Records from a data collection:

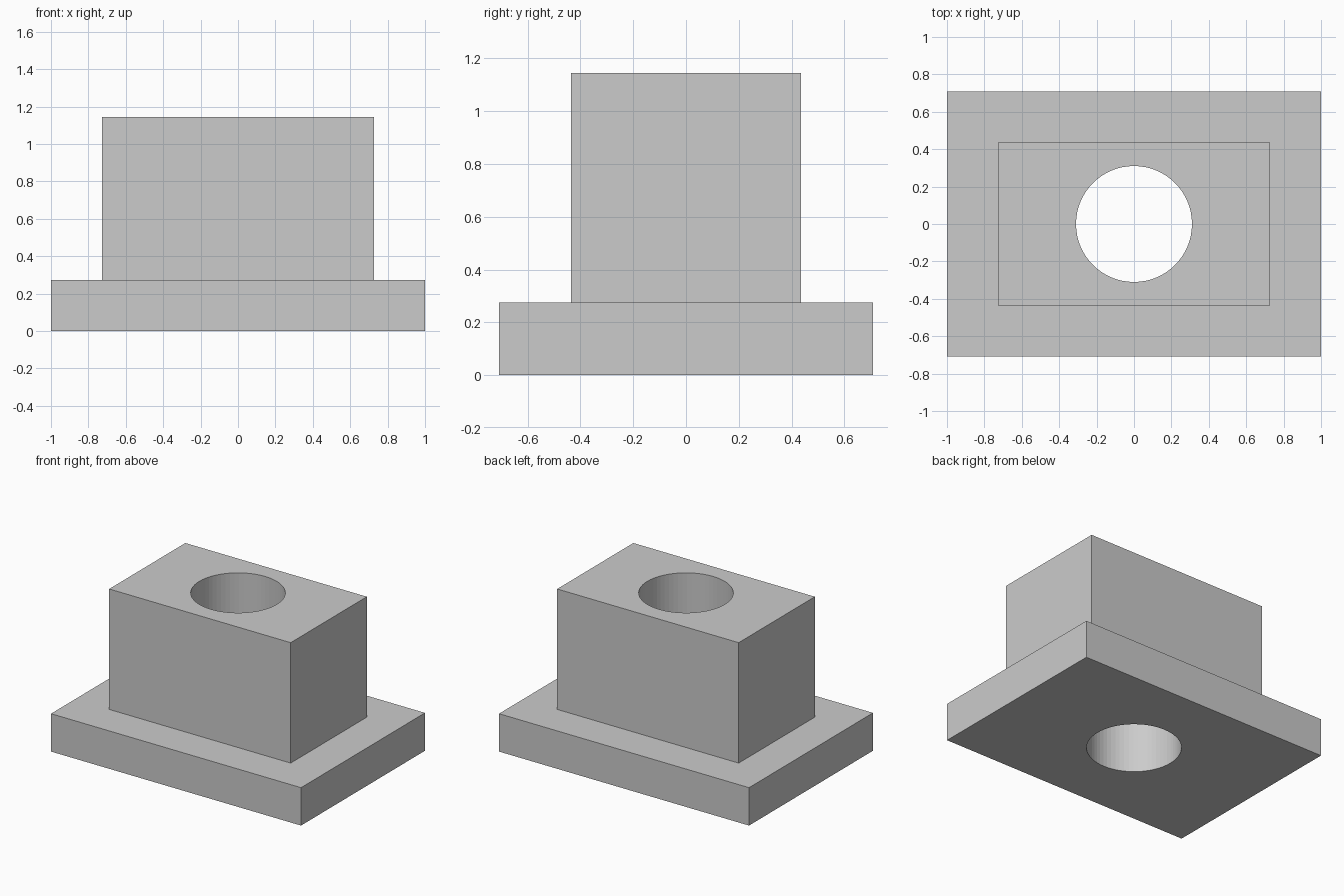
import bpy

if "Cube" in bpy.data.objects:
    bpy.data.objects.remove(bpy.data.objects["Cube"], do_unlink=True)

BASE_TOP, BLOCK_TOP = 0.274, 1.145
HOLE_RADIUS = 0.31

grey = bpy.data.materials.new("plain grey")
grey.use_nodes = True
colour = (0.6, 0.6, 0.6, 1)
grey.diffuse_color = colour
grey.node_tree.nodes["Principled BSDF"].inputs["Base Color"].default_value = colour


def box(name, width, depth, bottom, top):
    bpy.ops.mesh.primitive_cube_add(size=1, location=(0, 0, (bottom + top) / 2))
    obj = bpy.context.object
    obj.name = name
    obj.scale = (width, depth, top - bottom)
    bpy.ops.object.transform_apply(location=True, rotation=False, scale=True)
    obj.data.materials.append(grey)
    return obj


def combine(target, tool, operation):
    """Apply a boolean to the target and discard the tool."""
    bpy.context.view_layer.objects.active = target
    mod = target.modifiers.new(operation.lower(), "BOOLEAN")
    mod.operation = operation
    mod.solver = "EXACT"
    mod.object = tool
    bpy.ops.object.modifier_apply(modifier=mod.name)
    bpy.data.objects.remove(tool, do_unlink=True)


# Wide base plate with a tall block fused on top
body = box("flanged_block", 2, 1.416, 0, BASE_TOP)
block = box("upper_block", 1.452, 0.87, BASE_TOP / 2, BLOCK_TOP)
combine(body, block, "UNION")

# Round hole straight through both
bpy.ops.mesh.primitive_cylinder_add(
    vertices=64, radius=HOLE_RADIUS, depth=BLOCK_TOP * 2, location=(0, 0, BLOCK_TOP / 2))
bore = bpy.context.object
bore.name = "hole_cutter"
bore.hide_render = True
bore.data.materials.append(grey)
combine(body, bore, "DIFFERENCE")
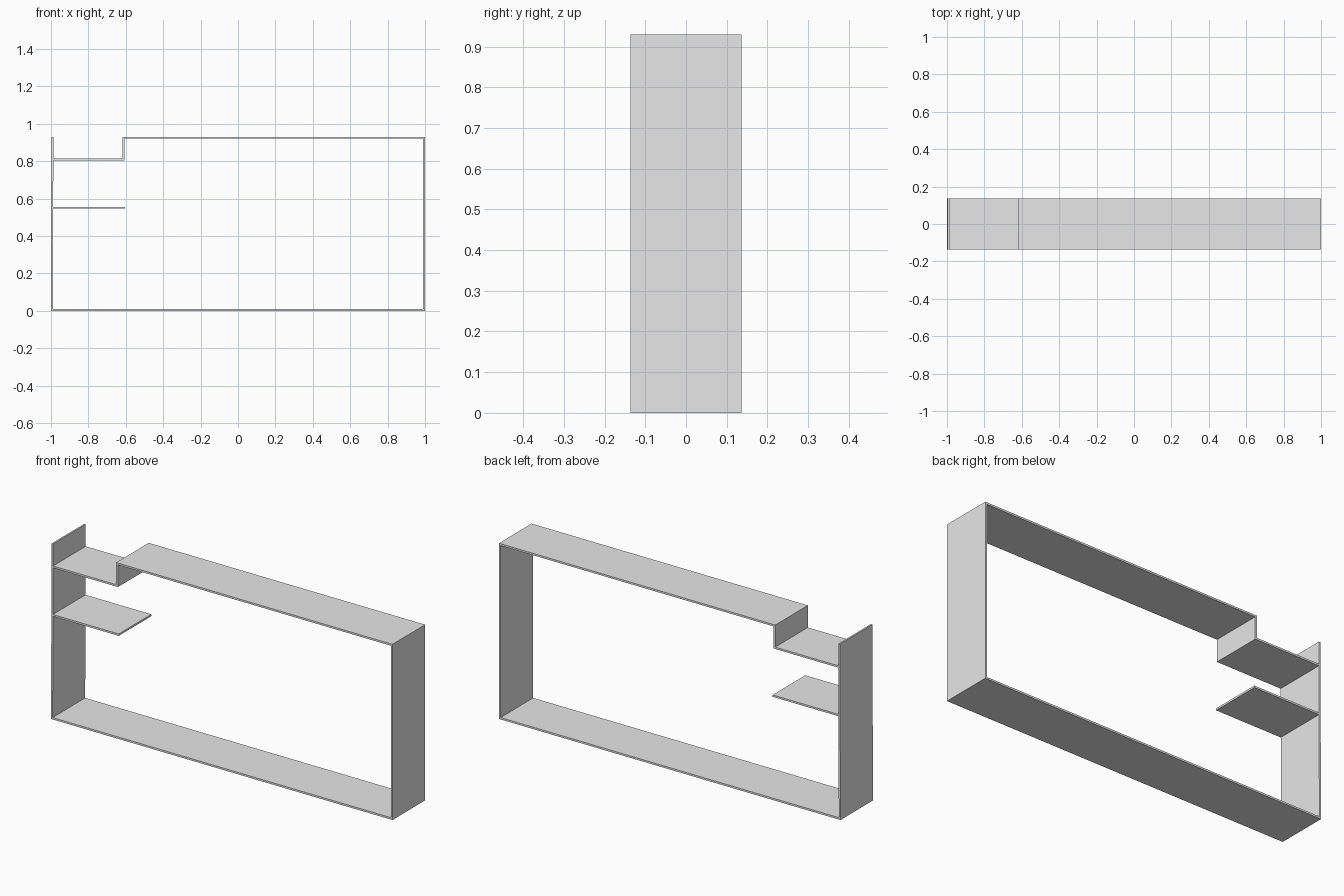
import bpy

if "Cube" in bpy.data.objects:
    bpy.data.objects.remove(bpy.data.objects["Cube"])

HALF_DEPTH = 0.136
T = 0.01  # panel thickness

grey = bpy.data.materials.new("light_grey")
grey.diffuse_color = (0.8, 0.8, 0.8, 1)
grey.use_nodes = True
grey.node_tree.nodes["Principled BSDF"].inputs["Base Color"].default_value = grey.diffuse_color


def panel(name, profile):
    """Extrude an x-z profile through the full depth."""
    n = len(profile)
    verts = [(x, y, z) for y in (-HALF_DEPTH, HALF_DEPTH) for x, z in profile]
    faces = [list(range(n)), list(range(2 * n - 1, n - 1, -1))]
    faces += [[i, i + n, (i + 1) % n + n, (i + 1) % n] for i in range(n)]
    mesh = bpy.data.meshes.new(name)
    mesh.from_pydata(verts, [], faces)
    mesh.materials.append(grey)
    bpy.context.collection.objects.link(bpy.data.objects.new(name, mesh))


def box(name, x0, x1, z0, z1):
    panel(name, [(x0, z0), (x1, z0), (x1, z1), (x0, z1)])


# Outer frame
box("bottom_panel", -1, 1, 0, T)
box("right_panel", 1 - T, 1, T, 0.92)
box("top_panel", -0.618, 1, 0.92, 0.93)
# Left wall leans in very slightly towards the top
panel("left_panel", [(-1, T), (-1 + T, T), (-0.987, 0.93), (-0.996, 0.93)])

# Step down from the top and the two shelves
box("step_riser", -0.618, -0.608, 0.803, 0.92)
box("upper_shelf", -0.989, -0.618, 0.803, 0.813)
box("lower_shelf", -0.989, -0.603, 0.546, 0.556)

What you should do:
Among the entries, find each line that includes the string "grey" and copy it.

Response area:
grey = bpy.data.materials.new("plain grey")
grey.use_nodes = True
grey.diffuse_color = colour
grey.node_tree.nodes["Principled BSDF"].inputs["Base Color"].default_value = colour
    obj.data.materials.append(grey)
bore.data.materials.append(grey)
grey = bpy.data.materials.new("light_grey")
grey.diffuse_color = (0.8, 0.8, 0.8, 1)
grey.use_nodes = True
grey.node_tree.nodes["Principled BSDF"].inputs["Base Color"].default_value = grey.diffuse_color
    mesh.materials.append(grey)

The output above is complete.